History of Polo
No one knows when man started fitting stirrups to his primitive saddle, but as soon as he did, he probably began to play a game like polo. It is one of the oldest and fastest team games.
The first recorded game occurred about 600 BC in North Persia from where it spread slowly East as far as China and Japan. However, it was not until around the middle of the 19th century that the beginnings of polo as we know it today took shape, when soldiers and merchants in Northern India adopted a game then played by Manipuri hillsmen.
The name ‘polo’ is derived from the Indian ‘pulu’ for the wood from which the ball was made and the word ‘chukka’ comes from the Indian word for a circle or round.
Although the first polo club, The Retreat at Silchar in India, was founded in 1859, no formal rules were produced until 1875 when Hurlingham in London became the recognised headquarters of the game.
The ruling body of the game is the Hurlingham Polo Association. During the past 100 years, the game has expanded throughout the world and is now regularly played in over 80 different countries, with Argentina frequently setting the standards and producing both the best players and the ponies most suited to the sport.
In this country, the Second World War almost marked the end of the game. Its recovery was largely due to the late Lord Cowdray’s great work in restoring polo at Midhurst in 1947 and in encouraging the general public to watch the game.

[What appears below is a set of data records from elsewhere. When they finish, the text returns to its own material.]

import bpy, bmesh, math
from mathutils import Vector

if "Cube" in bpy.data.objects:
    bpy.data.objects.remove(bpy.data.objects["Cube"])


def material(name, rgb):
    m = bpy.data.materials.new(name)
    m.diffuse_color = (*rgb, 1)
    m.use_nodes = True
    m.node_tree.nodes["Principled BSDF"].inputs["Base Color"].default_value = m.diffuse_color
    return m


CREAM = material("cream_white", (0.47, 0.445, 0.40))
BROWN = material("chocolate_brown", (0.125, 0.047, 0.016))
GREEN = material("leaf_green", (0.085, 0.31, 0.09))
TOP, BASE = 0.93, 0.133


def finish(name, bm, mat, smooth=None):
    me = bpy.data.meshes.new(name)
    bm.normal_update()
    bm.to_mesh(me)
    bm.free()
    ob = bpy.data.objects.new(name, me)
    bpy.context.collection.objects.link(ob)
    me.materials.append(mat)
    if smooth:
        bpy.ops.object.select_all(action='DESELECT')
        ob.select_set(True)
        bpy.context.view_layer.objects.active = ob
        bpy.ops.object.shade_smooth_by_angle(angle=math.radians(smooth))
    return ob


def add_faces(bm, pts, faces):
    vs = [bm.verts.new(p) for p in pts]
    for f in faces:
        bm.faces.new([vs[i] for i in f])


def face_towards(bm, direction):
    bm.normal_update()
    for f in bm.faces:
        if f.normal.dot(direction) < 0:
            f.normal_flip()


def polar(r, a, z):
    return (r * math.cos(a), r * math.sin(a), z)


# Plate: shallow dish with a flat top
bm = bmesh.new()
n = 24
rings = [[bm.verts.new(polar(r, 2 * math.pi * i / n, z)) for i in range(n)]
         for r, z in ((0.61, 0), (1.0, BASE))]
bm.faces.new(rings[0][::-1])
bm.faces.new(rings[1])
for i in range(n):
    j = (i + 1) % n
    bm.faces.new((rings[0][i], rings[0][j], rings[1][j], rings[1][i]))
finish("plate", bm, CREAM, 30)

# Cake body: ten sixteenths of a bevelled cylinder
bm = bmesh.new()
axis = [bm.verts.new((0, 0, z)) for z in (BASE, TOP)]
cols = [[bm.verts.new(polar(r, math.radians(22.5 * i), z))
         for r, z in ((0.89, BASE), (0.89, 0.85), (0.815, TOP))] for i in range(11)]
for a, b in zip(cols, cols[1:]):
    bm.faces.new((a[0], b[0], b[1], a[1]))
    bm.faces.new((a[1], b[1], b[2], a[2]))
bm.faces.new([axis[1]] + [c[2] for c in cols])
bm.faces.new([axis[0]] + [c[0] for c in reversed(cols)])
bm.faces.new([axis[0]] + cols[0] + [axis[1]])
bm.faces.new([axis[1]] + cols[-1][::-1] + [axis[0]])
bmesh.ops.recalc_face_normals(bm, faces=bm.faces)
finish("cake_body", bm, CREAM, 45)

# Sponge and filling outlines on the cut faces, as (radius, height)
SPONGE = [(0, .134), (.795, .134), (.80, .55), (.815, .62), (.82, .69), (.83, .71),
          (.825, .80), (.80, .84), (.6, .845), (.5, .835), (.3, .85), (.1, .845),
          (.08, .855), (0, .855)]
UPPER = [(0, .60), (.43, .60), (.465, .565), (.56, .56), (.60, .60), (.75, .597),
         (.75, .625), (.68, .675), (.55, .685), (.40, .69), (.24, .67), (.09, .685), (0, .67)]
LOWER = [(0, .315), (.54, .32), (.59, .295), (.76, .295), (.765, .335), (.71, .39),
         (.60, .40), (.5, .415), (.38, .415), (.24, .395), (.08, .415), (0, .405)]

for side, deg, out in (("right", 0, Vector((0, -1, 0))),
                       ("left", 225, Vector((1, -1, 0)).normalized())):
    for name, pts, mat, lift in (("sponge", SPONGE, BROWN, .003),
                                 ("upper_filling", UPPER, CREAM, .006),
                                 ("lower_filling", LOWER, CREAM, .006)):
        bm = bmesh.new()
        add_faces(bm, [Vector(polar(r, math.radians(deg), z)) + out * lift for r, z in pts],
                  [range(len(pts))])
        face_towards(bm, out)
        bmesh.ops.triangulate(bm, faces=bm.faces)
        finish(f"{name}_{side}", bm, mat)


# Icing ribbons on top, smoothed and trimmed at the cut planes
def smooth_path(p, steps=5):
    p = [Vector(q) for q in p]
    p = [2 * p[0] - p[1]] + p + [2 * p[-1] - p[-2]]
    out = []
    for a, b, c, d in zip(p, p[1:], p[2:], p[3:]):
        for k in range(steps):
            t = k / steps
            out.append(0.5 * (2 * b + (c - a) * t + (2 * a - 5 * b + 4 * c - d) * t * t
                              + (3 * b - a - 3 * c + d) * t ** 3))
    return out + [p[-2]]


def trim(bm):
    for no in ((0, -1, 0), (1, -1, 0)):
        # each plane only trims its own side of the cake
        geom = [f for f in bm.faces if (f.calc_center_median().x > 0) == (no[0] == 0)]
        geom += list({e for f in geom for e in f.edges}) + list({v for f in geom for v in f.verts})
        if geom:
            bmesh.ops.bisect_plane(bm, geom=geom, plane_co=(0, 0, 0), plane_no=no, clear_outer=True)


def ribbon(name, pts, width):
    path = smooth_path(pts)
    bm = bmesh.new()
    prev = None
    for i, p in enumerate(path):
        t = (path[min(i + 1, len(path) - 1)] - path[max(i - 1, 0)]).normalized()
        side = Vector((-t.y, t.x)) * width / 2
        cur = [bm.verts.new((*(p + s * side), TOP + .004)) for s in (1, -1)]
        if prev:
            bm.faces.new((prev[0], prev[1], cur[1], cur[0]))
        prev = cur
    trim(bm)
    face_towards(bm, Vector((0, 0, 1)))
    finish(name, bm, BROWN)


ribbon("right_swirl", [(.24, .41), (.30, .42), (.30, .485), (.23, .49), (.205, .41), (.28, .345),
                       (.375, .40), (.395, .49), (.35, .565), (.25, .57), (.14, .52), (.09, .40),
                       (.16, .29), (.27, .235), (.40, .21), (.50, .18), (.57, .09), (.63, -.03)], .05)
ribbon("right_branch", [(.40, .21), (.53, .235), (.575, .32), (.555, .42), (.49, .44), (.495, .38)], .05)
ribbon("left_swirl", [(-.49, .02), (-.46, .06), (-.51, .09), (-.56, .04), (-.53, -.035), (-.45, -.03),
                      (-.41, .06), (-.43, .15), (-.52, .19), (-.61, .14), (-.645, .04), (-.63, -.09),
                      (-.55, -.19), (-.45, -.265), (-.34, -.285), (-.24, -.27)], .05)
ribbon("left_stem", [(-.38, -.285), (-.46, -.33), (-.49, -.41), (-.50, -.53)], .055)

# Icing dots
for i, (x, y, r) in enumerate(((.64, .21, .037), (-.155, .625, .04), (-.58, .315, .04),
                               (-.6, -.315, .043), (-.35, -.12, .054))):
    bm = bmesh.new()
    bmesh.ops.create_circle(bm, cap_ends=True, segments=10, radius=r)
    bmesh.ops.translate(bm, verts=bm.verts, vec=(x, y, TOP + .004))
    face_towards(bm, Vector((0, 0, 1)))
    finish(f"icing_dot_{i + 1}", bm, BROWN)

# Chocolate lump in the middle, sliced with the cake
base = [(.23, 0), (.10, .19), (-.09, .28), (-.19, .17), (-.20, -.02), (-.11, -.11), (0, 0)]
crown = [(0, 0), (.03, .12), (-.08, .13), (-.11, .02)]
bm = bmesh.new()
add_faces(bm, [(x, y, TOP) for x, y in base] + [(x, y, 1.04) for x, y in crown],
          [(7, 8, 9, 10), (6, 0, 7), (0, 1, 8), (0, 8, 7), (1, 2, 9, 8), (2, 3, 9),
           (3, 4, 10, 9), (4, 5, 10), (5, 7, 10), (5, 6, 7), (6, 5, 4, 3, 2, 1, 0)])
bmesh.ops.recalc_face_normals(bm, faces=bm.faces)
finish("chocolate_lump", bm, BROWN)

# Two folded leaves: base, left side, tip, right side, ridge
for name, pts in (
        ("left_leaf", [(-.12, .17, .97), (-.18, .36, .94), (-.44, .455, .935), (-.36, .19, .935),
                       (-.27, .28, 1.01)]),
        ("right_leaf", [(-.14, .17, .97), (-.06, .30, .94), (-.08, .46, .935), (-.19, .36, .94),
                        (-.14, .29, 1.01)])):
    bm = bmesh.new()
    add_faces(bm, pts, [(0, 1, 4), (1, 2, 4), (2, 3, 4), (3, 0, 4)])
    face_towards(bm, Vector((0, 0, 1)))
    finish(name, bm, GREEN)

Since then the game has grown rapidly and there are now over 60 polo clubs in the British Isles with over 3,000 players spread through the UK and Ireland among pony clubs, schools, universities and clubs.